**Instructions to follow:** Go through the records and copy each line where the string "steel" occurs.

*** Data for processing ***

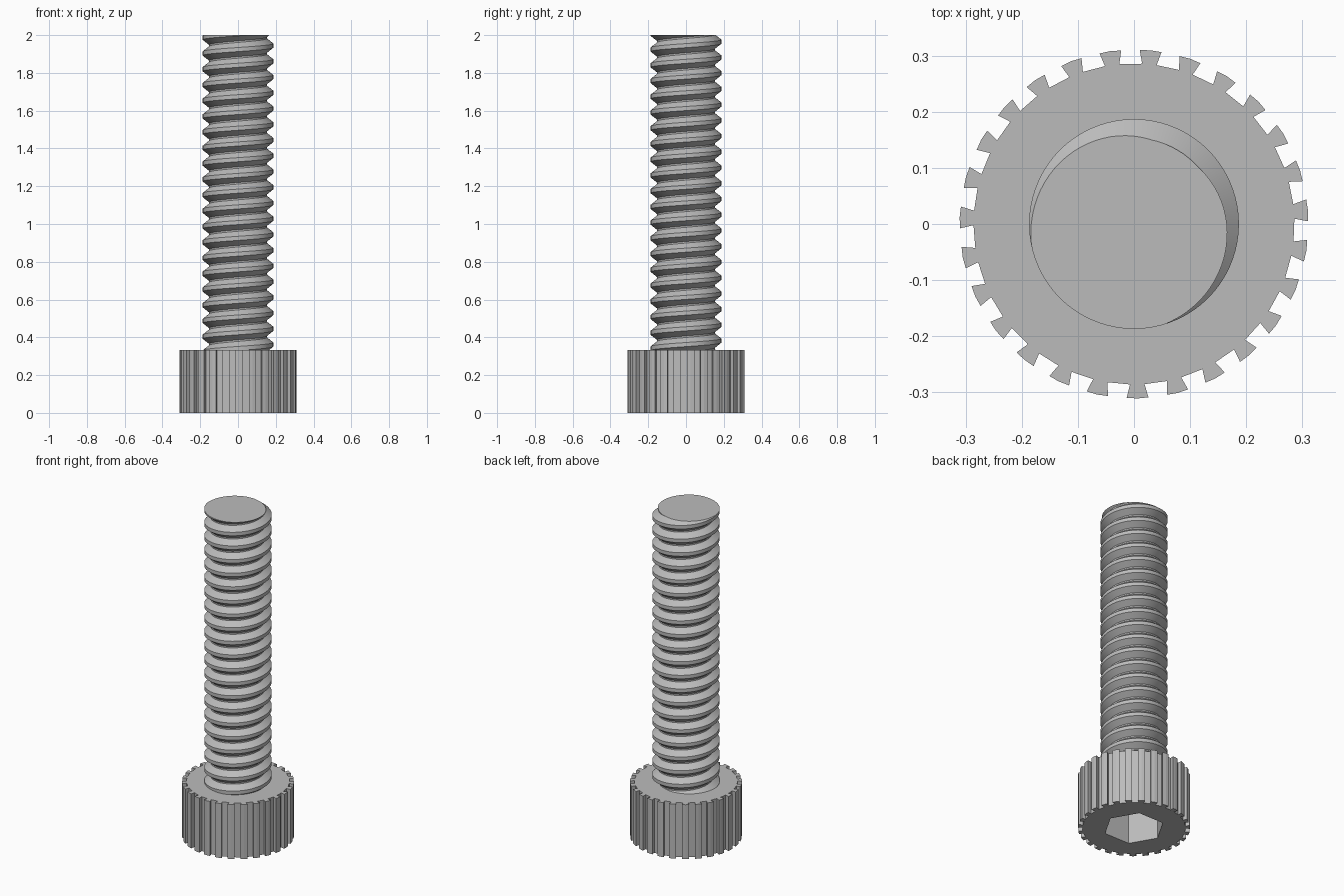
import bpy, bmesh
from math import radians, sin, cos, pi

cube = bpy.data.objects.get("Cube")
if cube:
    bpy.data.objects.remove(cube)

HEAD_TOP, TIP = 0.333, 2.0
CREST, ROOT, PITCH = 0.187, 0.153, 0.0833

steel = bpy.data.materials.new("grey steel")
steel.use_nodes = True
GREY = (0.5, 0.5, 0.5, 1)
steel.diffuse_color = GREY
steel.node_tree.nodes["Principled BSDF"].inputs["Base Color"].default_value = GREY


def finish(bm, name, smooth_angle=None):
    """Turn a bmesh into a named object with the steel material."""
    bmesh.ops.recalc_face_normals(bm, faces=bm.faces)
    mesh = bpy.data.meshes.new(name)
    bm.to_mesh(mesh)
    bm.free()
    mesh.materials.append(steel)
    if smooth_angle:
        for p in mesh.polygons:
            p.use_smooth = True
        mesh.set_sharp_from_angle(angle=radians(smooth_angle))
    obj = bpy.data.objects.new(name, mesh)
    bpy.context.collection.objects.link(obj)
    return obj


def prism(name, outline, z0, z1):
    """Extrude an outline of (radius, degrees) points upwards."""
    bm = bmesh.new()
    base = bm.faces.new([bm.verts.new((r * cos(radians(a)), r * sin(radians(a)), z0))
                         for r, a in outline])
    top = bmesh.ops.extrude_face_region(bm, geom=[base], use_keep_orig=True)
    verts = [v for v in top["geom"] if isinstance(v, bmesh.types.BMVert)]
    bmesh.ops.translate(bm, verts=verts, vec=(0, 0, z1 - z0))
    return finish(bm, name)


# Knurled head: ribs slightly wider at the outside
RIBS = 27
outline = []
for i in range(RIBS):
    a = 4.5 + i * 360 / RIBS
    outline += [(0.286, a - 2.6), (0.31, a - 3.6), (0.311, a),
                (0.31, a + 3.6), (0.286, a + 2.6)]
head = prism("knurled_head", outline, 0, HEAD_TOP)

# Hexagonal key socket cut into the underside
cutter = prism("socket_cutter", [(0.17, i * 60) for i in range(6)], -0.1, 0.2)
cutter.hide_render = True
cutter.hide_set(True)
cut = head.modifiers.new("hex socket", 'BOOLEAN')
cut.operation = 'DIFFERENCE'
cut.solver = 'EXACT'
cut.object = cutter

# Threaded shaft: one tooth profile swept along a right-handed helix
STEPS = 72
profile = [(ROOT, 0), (ROOT, 0.1), (CREST, 0.42), (CREST, 0.68), (ROOT, 1)]
start = TIP - PITCH * (0.55 + 240 / 360) - 22 * PITCH
bm = bmesh.new()
previous = None
for i in range(STEPS * 25 + 1):
    a = 2 * pi * i / STEPS
    row = [bm.verts.new((r * cos(a), r * sin(a), start + PITCH * (i / STEPS + t)))
           for r, t in profile]
    if previous:
        for j in range(len(profile) - 1):
            bm.faces.new((previous[j], row[j], row[j + 1], previous[j + 1]))
    previous = row
bmesh.ops.remove_doubles(bm, verts=bm.verts, dist=0.0001)

# Trim the helix flat at both ends and cap it
for z, up in ((HEAD_TOP - 0.03, -1), (TIP, 1)):
    res = bmesh.ops.bisect_plane(bm, geom=bm.verts[:] + bm.edges[:] + bm.faces[:],
                                 dist=1e-6, plane_co=(0, 0, z), plane_no=(0, 0, up),
                                 clear_outer=True)
    rim = [e for e in res["geom_cut"] if isinstance(e, bmesh.types.BMEdge)]
    bmesh.ops.triangle_fill(bm, edges=rim, use_beauty=True, normal=(0, 0, up))
finish(bm, "threaded_shaft", 30)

***

**Output for this task:**
steel = bpy.data.materials.new("grey steel")
steel.use_nodes = True
steel.diffuse_color = GREY
steel.node_tree.nodes["Principled BSDF"].inputs["Base Color"].default_value = GREY
    """Turn a bmesh into a named object with the steel material."""
    mesh.materials.append(steel)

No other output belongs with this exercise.